(A.) You don't know how good he'll be as a starter;
(B.) You don't necessarily have an obvious solution to replace him as closer;
(C.) The first time Alexi Ogando blows a save, you have to answer to the media, fans and maybe the team itself.
So, yes, the Rangers took the easy road. Yes, the Rangers are certainly aware that a strong starter is more difficult to find than a strong closer. But let's justify the decision:
1. Fact: Texas had a strong bullpen in 2010; its 3.38 ERA was second in the AL. But, Frank Francisco has been traded to Toronto, Darren Oliver is 40 years old, newcomer Arthur Rhodes is 41, Darren O'Day is more of a ROOGY, and Ogando was a little wild and not completely effective against lefties (nine walks, only six strikeouts). Ogando looks like a potential closer, but making him prove himself over a full season makes sense. For those who point out Feliz was anointed the closer as a rookie, remember Feliz was one of the top prospects in baseball.
2. We don't know if Feliz has the stamina and repertoire to go deep into games as a starter. His career high in the minors was 127 innings.
4. For what it's worth, Baseball-Reference keeps track of something called Win Probability Added, which breaks down the result of each play and gives credit to the hitter or pitcher based on the game situation and how it potentially affects the outcome. Because closers usually pitch in close games, their outs are considered quite valuable under this measure. Anyway, closers score well here and Feliz ranked as the 13th-most valuable pitcher under WPA.
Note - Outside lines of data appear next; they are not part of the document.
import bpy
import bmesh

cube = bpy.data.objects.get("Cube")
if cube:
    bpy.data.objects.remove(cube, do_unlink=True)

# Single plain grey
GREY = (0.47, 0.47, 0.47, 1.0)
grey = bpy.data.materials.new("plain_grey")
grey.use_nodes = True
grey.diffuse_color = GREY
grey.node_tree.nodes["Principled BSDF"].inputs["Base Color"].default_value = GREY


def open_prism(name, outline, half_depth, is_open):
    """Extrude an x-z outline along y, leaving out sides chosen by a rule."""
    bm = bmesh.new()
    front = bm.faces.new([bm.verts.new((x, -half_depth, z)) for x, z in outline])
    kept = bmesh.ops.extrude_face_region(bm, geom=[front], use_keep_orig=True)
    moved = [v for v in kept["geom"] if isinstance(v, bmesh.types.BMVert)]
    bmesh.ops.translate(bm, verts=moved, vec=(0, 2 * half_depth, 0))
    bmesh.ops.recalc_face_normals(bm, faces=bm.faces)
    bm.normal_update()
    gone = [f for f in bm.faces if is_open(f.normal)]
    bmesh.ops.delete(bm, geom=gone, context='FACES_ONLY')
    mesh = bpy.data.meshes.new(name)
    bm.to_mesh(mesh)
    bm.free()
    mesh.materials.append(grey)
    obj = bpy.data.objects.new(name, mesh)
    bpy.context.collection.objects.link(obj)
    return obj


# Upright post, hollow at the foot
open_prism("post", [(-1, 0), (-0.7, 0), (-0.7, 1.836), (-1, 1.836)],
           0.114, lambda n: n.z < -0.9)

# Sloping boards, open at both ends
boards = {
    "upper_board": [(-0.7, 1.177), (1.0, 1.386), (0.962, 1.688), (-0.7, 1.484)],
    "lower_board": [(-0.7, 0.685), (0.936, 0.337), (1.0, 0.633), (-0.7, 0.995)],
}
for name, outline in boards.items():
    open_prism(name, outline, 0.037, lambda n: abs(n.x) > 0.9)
Look, I would try Feliz as a starter. I think Ogando would make a fine closer ... eventually. On the other hand, I can see the Rangers being worried about the ages of Oliver and Rhodes and seeing their bullpen depth as a shaky existence.